ACTIVITY | Exactly reproduce the lines beginning with the line that includes "# door leaves standing open" and ending with the last line of the data.

DATA RECORDS |
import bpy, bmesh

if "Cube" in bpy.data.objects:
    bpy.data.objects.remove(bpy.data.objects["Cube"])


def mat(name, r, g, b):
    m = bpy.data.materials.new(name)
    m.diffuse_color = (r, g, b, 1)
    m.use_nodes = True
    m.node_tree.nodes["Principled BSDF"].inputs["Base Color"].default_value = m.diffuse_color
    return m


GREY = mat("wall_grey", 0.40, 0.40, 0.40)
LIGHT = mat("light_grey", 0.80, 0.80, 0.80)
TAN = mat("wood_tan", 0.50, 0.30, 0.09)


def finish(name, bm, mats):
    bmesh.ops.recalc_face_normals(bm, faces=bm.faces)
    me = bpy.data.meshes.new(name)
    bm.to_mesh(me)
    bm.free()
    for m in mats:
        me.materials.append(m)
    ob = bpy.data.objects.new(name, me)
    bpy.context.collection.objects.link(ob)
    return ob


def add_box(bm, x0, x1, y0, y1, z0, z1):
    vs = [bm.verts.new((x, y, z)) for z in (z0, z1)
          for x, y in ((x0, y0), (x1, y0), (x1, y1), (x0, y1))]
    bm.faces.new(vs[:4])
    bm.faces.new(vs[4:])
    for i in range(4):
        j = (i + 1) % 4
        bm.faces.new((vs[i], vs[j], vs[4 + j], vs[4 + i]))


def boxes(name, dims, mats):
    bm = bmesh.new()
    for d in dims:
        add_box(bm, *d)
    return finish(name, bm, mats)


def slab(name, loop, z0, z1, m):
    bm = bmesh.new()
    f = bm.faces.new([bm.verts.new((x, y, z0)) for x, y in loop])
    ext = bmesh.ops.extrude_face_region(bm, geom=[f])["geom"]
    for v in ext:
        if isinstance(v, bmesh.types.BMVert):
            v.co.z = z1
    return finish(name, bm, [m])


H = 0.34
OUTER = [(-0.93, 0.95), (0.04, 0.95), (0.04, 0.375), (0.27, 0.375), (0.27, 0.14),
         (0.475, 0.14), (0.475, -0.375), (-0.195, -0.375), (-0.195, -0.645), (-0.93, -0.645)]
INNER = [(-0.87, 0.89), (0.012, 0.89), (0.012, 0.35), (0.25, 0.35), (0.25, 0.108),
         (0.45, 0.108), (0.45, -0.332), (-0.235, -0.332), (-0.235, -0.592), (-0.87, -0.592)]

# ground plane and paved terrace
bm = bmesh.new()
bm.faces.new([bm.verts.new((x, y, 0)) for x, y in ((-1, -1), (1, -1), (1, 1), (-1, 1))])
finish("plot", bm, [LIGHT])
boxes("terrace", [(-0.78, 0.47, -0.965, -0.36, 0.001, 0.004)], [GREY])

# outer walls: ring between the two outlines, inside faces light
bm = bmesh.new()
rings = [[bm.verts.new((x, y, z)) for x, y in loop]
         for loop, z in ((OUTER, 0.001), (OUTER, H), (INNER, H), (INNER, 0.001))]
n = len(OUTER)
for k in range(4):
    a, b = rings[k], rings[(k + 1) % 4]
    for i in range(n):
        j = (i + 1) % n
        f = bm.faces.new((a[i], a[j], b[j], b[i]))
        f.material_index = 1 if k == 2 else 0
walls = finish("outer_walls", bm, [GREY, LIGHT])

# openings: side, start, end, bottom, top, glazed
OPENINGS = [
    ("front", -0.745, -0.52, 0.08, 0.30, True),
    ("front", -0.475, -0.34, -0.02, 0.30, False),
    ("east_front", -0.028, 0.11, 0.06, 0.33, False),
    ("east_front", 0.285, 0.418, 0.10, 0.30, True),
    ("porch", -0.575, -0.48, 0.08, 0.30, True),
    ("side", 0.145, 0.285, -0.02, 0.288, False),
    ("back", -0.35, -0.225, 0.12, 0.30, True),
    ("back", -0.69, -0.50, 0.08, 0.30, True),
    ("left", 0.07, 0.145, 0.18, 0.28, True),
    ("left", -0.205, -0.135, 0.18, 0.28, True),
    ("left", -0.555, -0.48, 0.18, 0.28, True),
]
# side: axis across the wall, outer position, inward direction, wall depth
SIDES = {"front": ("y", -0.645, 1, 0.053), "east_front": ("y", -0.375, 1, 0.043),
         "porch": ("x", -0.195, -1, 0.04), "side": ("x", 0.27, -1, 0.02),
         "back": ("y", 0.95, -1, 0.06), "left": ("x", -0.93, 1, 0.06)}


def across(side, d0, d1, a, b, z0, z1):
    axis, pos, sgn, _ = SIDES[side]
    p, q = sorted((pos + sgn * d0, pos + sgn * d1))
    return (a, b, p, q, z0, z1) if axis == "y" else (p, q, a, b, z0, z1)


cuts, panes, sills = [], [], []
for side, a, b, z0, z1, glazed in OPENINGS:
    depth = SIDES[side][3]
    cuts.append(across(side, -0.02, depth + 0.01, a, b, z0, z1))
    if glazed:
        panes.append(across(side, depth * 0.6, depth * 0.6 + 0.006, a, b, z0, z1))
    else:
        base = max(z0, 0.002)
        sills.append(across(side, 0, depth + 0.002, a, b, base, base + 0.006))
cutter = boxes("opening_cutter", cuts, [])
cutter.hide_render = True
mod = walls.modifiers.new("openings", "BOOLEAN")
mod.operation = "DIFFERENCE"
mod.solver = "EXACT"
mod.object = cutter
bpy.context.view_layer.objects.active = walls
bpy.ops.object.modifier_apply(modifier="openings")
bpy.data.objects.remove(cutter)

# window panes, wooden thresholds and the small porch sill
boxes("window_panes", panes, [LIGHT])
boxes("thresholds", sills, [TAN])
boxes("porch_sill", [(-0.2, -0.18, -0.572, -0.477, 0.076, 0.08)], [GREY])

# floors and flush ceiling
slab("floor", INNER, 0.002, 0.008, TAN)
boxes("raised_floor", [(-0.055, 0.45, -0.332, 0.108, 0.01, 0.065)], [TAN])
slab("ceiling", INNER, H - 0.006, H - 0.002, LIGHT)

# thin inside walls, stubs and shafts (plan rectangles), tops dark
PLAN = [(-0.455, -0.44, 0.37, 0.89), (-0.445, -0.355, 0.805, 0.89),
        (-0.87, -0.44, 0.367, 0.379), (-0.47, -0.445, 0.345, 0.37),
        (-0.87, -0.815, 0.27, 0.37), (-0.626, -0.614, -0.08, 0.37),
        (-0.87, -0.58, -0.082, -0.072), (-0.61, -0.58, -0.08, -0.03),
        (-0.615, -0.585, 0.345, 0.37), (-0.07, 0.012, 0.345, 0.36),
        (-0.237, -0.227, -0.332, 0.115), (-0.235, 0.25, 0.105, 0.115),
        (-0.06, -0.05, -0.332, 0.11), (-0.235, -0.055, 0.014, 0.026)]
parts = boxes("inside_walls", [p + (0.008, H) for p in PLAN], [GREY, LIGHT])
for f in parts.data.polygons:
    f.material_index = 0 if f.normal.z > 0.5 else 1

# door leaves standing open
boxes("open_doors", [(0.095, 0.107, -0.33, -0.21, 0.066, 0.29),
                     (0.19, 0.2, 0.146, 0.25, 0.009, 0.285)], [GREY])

EXPECTED ANSWER |
# door leaves standing open
boxes("open_doors", [(0.095, 0.107, -0.33, -0.21, 0.066, 0.29),
                     (0.19, 0.2, 0.146, 0.25, 0.009, 0.285)], [GREY])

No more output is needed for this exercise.